Your task: Restate all the data word for word and omit the pictures.

(Document images with source code)

• • • • •

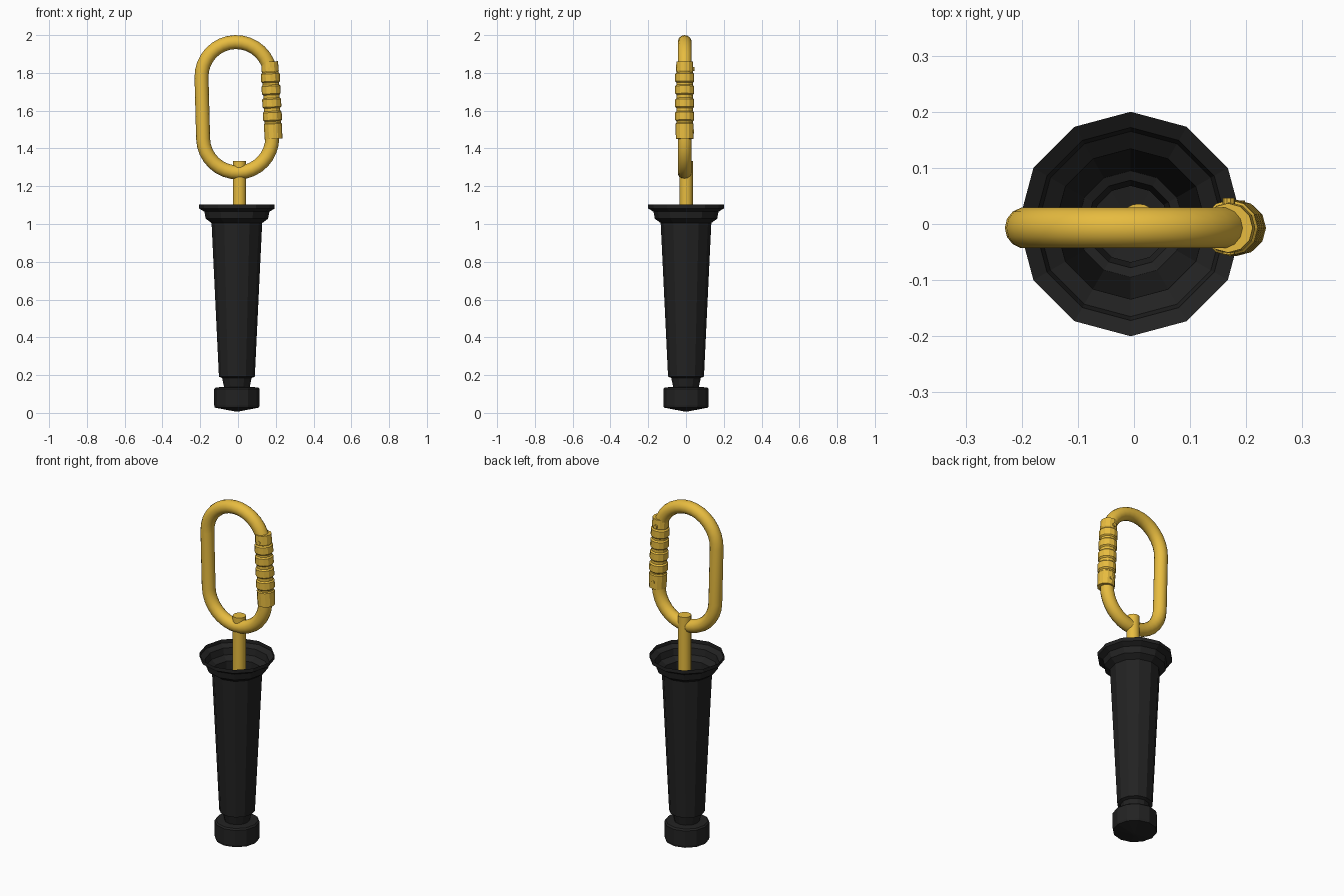
import bpy, bmesh
from math import sin, cos, pi, radians, tau

if "Cube" in bpy.data.objects:
    bpy.data.objects.remove(bpy.data.objects["Cube"])


def material(name, rgb):
    m = bpy.data.materials.new(name)
    m.diffuse_color = (*rgb, 1)
    m.use_nodes = True
    m.node_tree.nodes["Principled BSDF"].inputs["Base Color"].default_value = m.diffuse_color
    return m


BLACK = material("black_rubber", (0.016, 0.016, 0.016))
GOLD = material("gold_metal", (0.80, 0.50, 0.05))


def finish(name, bm, mat, loc=(0, 0, 0), rot=(0, 0, 0), smooth=None):
    bmesh.ops.recalc_face_normals(bm, faces=bm.faces)
    me = bpy.data.meshes.new(name)
    bm.to_mesh(me)
    bm.free()
    ob = bpy.data.objects.new(name, me)
    bpy.context.collection.objects.link(ob)
    me.materials.append(mat)
    ob.location, ob.rotation_euler = loc, rot
    if smooth:
        bpy.ops.object.select_all(action='DESELECT')
        ob.select_set(True)
        bpy.context.view_layer.objects.active = ob
        bpy.ops.object.shade_smooth_by_angle(angle=radians(smooth))
    return ob


def bridge(bm, a, b):
    n = len(a)
    for i in range(n):
        bm.faces.new((a[i], a[(i + 1) % n], b[(i + 1) % n], b[i]))


def lathe(name, profile, sides, mat, caps=(True, True), **kw):
    """Revolve (radius, z) points around z, optionally capping first/last ring."""
    bm = bmesh.new()
    rings = [[bm.verts.new((r * cos(tau * i / sides), r * sin(tau * i / sides), z))
              for i in range(sides)] for r, z in profile]
    for a, b in zip(rings, rings[1:]):
        bridge(bm, a, b)
    for ring, cap in zip((rings[0], rings[-1]), caps):
        if cap:
            bm.faces.new(ring)
    return finish(name, bm, mat, **kw)


# Hollow tapered handle with end knob, open at the flared rim
lathe("handle", [(0.012, 0.008), (0.117, 0.028), (0.120, 0.04), (0.120, 0.127),
                 (0.112, 0.135), (0.068, 0.137), (0.078, 0.185), (0.095, 0.192),
                 (0.134, 1.005), (0.165, 1.028), (0.172, 1.065), (0.200, 1.082),
                 (0.200, 1.103)],
      12, BLACK, caps=(True, False), loc=(-0.006, 0, 0))

# Post holding the ring, running down inside the handle
lathe("post", [(0.035, 0.14), (0.035, 1.333)], 20, GOLD,
      loc=(0.008, 0.001, 0), smooth=40)

# Oval ring: round tube swept along a stadium path
R, HALF, TUBE, ARC, SIDES = 0.183, 0.162, 0.037, 16, 14
path = []
for sign, start in ((1, 0), (-1, pi)):
    for k in range(ARC + 1):
        a = start + pi * k / ARC
        path.append((R * cos(a), R * sin(a) + sign * HALF, cos(a), sin(a)))
bm = bmesh.new()
rings = []
for x, z, nx, nz in path:
    ring = []
    for j in range(SIDES):
        b = tau * j / SIDES
        ring.append(bm.verts.new((x + TUBE * cos(b) * nx, TUBE * sin(b),
                                  z + TUBE * cos(b) * nz)))
    rings.append(ring)
for a, b in zip(rings, rings[1:] + rings[:1]):
    bridge(bm, a, b)
finish("oval_ring", bm, GOLD, loc=(-0.006, -0.007, 1.618),
       rot=(0, radians(-1.5), 0), smooth=60)

# Ribbed locking sleeve around the gate
profile = [(0.030, -0.205), (0.047, -0.205), (0.048, -0.125), (0.043, -0.120)]
for z in (-0.085, -0.015, 0.055, 0.120):
    profile += [(0.043, z - 0.027), (0.050, z - 0.020), (0.050, z + 0.020), (0.043, z + 0.027)]
profile += [(0.043, 0.150), (0.046, 0.155), (0.044, 0.205), (0.030, 0.205)]
GATE = dict(loc=(0.178, -0.007, 1.655), rot=(0, radians(-2.9), 0))
lathe("gate_sleeve", profile, 12, GOLD, **GATE)

# Small hinge and latch pins at the ends of the sleeve
for name, x, z in (("hinge_pin", 0.169, 1.82), ("latch_pin", 0.187, 1.49)):
    length = 0.050 if name == "hinge_pin" else 0.046
    lathe(name, [(0.011, -length), (0.011, length)], 10, GOLD,
          loc=(x, -0.004, z), rot=(radians(90), 0, 0))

• • • • •

Exercise answer:
import bpy, bmesh
from math import sin, cos, pi, radians, tau

if "Cube" in bpy.data.objects:
    bpy.data.objects.remove(bpy.data.objects["Cube"])


def material(name, rgb):
    m = bpy.data.materials.new(name)
    m.diffuse_color = (*rgb, 1)
    m.use_nodes = True
    m.node_tree.nodes["Principled BSDF"].inputs["Base Color"].default_value = m.diffuse_color
    return m


BLACK = material("black_rubber", (0.016, 0.016, 0.016))
GOLD = material("gold_metal", (0.80, 0.50, 0.05))


def finish(name, bm, mat, loc=(0, 0, 0), rot=(0, 0, 0), smooth=None):
    bmesh.ops.recalc_face_normals(bm, faces=bm.faces)
    me = bpy.data.meshes.new(name)
    bm.to_mesh(me)
    bm.free()
    ob = bpy.data.objects.new(name, me)
    bpy.context.collection.objects.link(ob)
    me.materials.append(mat)
    ob.location, ob.rotation_euler = loc, rot
    if smooth:
        bpy.ops.object.select_all(action='DESELECT')
        ob.select_set(True)
        bpy.context.view_layer.objects.active = ob
        bpy.ops.object.shade_smooth_by_angle(angle=radians(smooth))
    return ob


def bridge(bm, a, b):
    n = len(a)
    for i in range(n):
        bm.faces.new((a[i], a[(i + 1) % n], b[(i + 1) % n], b[i]))


def lathe(name, profile, sides, mat, caps=(True, True), **kw):
    """Revolve (radius, z) points around z, optionally capping first/last ring."""
    bm = bmesh.new()
    rings = [[bm.verts.new((r * cos(tau * i / sides), r * sin(tau * i / sides), z))
              for i in range(sides)] for r, z in profile]
    for a, b in zip(rings, rings[1:]):
        bridge(bm, a, b)
    for ring, cap in zip((rings[0], rings[-1]), caps):
        if cap:
            bm.faces.new(ring)
    return finish(name, bm, mat, **kw)


# Hollow tapered handle with end knob, open at the flared rim
lathe("handle", [(0.012, 0.008), (0.117, 0.028), (0.120, 0.04), (0.120, 0.127),
                 (0.112, 0.135), (0.068, 0.137), (0.078, 0.185), (0.095, 0.192),
                 (0.134, 1.005), (0.165, 1.028), (0.172, 1.065), (0.200, 1.082),
                 (0.200, 1.103)],
      12, BLACK, caps=(True, False), loc=(-0.006, 0, 0))

# Post holding the ring, running down inside the handle
lathe("post", [(0.035, 0.14), (0.035, 1.333)], 20, GOLD,
      loc=(0.008, 0.001, 0), smooth=40)

# Oval ring: round tube swept along a stadium path
R, HALF, TUBE, ARC, SIDES = 0.183, 0.162, 0.037, 16, 14
path = []
for sign, start in ((1, 0), (-1, pi)):
    for k in range(ARC + 1):
        a = start + pi * k / ARC
        path.append((R * cos(a), R * sin(a) + sign * HALF, cos(a), sin(a)))
bm = bmesh.new()
rings = []
for x, z, nx, nz in path:
    ring = []
    for j in range(SIDES):
        b = tau * j / SIDES
        ring.append(bm.verts.new((x + TUBE * cos(b) * nx, TUBE * sin(b),
                                  z + TUBE * cos(b) * nz)))
    rings.append(ring)
for a, b in zip(rings, rings[1:] + rings[:1]):
    bridge(bm, a, b)
finish("oval_ring", bm, GOLD, loc=(-0.006, -0.007, 1.618),
       rot=(0, radians(-1.5), 0), smooth=60)

# Ribbed locking sleeve around the gate
profile = [(0.030, -0.205), (0.047, -0.205), (0.048, -0.125), (0.043, -0.120)]
for z in (-0.085, -0.015, 0.055, 0.120):
    profile += [(0.043, z - 0.027), (0.050, z - 0.020), (0.050, z + 0.020), (0.043, z + 0.027)]
profile += [(0.043, 0.150), (0.046, 0.155), (0.044, 0.205), (0.030, 0.205)]
GATE = dict(loc=(0.178, -0.007, 1.655), rot=(0, radians(-2.9), 0))
lathe("gate_sleeve", profile, 12, GOLD, **GATE)

# Small hinge and latch pins at the ends of the sleeve
for name, x, z in (("hinge_pin", 0.169, 1.82), ("latch_pin", 0.187, 1.49)):
    length = 0.050 if name == "hinge_pin" else 0.046
    lathe(name, [(0.011, -length), (0.011, length)], 10, GOLD,
          loc=(x, -0.004, z), rot=(radians(90), 0, 0))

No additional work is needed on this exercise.